Cybercriminals are taking more and more interest in ChatGPT. Because the AI technology behind ChatGPT makes hackers more cost effective.
Just as ChatGPT can be used to help developers code, it can also be used for malicious purposes.
On December 29th, a thread named “ChatGPT – Advantages”
The thread’s publisher revealed that they were using ChatGPT to attempt to replicate malware types and techniques described in research publications and malware articles in general.
On December 21st, a threat actor posted a Python script. He emphasized that this was “the first script he made”.
When another cybercriminal commented that the style of the code was similar to OpenAI’s, the hacker said OpenAI had given him “a nice hand to finish the script to the right extent.” I have confirmed that
This means that potential cybercriminals with little or no development skills can leverage ChatGPT to develop malicious tools and become full-fledged cybercriminals with technical competence. could mean
Another threat is that ChatGPT can be used to spread misinformation and fake news.
But OpenAI is already vigilant on this front.
Its researchers collaborated with Georgetown University’s Center for Security and Emerging Technologies and the Stanford Internet Observatory in the United States to investigate how large-scale language models could be exploited for disinformation purposes. .
Improved generative language models open up new possibilities in various fields such as healthcare, law, education, and science.
“However, as with any new technology, it is worth considering how they can be exploited. secret or deceptive undertakings,” said the latest report based on the workshop. We recruited 30 disinformation researchers, machine learning experts, and policy analysts.

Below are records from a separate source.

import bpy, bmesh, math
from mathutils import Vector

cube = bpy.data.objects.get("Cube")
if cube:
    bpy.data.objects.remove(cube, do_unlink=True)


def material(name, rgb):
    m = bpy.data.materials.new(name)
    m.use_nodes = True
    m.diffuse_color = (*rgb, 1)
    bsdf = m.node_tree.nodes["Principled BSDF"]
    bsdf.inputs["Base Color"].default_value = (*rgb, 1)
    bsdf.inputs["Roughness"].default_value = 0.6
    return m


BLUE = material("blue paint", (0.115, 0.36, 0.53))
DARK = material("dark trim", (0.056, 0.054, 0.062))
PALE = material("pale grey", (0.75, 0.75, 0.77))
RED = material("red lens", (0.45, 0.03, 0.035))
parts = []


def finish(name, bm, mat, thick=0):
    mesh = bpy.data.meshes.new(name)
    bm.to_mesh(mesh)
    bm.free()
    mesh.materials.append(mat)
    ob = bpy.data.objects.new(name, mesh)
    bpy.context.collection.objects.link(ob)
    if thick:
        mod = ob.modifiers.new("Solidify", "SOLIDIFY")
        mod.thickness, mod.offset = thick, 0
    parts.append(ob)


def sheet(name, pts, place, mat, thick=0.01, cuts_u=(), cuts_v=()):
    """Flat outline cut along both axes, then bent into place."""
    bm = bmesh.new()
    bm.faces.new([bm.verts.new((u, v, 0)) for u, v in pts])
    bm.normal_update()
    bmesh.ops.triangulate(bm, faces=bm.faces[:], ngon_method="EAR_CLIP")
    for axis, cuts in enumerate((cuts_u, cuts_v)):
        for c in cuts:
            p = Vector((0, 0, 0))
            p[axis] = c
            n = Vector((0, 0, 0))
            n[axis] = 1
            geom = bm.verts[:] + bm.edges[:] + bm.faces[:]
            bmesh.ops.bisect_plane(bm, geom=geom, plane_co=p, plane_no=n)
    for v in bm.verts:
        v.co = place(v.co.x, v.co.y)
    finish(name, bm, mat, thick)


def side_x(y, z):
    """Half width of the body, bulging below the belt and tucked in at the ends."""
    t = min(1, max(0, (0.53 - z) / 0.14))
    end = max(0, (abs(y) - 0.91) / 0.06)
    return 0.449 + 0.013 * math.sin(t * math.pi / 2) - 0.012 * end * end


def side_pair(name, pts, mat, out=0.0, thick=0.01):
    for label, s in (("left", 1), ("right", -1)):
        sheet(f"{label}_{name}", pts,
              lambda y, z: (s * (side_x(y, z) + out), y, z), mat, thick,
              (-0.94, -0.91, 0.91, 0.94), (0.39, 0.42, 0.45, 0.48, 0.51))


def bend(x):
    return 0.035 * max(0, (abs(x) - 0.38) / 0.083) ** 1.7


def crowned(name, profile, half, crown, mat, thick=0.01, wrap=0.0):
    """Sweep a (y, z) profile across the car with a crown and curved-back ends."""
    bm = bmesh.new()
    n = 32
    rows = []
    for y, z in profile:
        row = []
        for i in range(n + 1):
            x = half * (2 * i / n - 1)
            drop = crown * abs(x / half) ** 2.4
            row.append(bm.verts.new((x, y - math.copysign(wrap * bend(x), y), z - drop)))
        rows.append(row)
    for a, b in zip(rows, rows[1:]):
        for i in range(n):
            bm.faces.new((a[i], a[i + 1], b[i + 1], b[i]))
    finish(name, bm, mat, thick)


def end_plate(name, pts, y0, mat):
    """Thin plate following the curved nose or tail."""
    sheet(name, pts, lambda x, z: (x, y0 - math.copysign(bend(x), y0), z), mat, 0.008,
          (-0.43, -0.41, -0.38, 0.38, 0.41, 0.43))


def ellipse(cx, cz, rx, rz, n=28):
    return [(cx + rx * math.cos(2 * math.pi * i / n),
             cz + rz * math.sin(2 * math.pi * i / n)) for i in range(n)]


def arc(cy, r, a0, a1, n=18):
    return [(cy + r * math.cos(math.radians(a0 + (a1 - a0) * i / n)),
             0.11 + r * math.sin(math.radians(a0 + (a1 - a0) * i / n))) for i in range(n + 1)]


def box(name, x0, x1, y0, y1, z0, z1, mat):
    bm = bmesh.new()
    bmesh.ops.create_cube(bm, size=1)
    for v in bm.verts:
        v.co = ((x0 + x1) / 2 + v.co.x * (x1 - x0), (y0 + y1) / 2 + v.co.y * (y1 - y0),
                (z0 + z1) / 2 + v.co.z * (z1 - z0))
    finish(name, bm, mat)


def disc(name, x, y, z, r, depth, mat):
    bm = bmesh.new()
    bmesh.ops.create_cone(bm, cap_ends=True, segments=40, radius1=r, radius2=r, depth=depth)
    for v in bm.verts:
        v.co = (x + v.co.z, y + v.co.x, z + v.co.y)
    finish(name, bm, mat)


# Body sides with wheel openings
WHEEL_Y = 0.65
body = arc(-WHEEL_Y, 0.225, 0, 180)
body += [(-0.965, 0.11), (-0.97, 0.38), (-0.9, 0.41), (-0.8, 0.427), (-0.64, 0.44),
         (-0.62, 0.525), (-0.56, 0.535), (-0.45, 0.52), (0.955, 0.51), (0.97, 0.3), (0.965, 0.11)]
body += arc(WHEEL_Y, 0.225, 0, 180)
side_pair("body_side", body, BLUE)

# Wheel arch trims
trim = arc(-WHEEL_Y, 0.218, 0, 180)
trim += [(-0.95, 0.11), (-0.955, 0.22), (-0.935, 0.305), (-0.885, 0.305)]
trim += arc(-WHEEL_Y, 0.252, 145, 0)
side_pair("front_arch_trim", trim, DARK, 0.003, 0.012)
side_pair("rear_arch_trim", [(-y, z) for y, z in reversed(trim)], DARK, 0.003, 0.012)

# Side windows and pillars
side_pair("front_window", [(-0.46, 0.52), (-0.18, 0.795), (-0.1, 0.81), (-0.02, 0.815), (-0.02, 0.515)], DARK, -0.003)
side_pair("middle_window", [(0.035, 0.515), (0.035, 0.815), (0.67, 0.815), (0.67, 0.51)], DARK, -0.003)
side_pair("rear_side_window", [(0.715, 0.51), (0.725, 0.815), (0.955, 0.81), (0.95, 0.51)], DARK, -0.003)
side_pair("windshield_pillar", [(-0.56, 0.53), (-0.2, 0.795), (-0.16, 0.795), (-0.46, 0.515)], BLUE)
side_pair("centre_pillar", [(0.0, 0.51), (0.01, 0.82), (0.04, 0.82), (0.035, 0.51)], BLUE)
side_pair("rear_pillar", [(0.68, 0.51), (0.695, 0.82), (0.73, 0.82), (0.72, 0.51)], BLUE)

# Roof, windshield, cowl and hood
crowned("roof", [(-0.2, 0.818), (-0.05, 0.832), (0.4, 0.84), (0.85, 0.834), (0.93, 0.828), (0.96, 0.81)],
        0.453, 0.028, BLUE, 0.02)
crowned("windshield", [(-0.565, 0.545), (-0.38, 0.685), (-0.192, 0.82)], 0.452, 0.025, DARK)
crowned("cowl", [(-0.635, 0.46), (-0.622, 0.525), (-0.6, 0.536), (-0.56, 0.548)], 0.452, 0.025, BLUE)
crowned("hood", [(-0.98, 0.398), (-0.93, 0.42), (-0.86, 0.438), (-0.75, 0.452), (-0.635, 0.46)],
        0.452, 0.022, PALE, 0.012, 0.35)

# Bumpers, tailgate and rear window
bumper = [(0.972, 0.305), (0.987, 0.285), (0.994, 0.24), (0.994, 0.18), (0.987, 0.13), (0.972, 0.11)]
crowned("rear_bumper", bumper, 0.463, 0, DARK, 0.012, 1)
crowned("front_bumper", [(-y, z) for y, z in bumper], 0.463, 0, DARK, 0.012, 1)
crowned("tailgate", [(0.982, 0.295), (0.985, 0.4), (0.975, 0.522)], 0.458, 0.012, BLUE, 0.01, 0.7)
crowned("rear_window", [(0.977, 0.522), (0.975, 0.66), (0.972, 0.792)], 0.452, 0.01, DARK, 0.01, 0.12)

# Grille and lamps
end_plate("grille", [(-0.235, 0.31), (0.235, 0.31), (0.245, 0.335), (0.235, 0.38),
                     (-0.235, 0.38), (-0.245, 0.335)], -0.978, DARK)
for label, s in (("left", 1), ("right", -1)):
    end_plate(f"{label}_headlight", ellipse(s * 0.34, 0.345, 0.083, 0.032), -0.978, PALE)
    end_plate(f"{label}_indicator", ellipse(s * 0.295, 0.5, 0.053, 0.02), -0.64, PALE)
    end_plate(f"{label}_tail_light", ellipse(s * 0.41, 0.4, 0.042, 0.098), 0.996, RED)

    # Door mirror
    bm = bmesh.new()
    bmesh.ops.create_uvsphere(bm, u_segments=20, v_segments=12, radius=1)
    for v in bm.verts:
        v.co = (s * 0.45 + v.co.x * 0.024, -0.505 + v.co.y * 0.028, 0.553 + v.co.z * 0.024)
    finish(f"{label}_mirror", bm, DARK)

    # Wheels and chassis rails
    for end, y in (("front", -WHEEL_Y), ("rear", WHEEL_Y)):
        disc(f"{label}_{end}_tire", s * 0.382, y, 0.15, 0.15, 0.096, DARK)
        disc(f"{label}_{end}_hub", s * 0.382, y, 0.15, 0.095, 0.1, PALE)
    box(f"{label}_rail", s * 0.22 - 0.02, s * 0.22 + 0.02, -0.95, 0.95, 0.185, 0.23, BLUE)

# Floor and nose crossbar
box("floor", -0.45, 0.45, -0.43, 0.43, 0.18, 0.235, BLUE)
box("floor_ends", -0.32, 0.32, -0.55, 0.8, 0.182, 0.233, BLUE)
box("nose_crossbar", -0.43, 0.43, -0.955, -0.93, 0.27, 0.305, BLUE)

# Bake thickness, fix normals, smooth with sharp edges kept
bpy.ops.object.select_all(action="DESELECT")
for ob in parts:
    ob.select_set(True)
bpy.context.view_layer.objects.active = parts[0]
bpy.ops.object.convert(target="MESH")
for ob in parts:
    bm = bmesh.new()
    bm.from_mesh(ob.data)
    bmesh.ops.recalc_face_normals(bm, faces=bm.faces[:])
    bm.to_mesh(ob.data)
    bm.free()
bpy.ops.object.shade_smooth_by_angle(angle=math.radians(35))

“We believe it is important to analyze the threat of AI-enabled influence operations and outline steps that language models can take before being used in large-scale influence operations,” the report said. increase.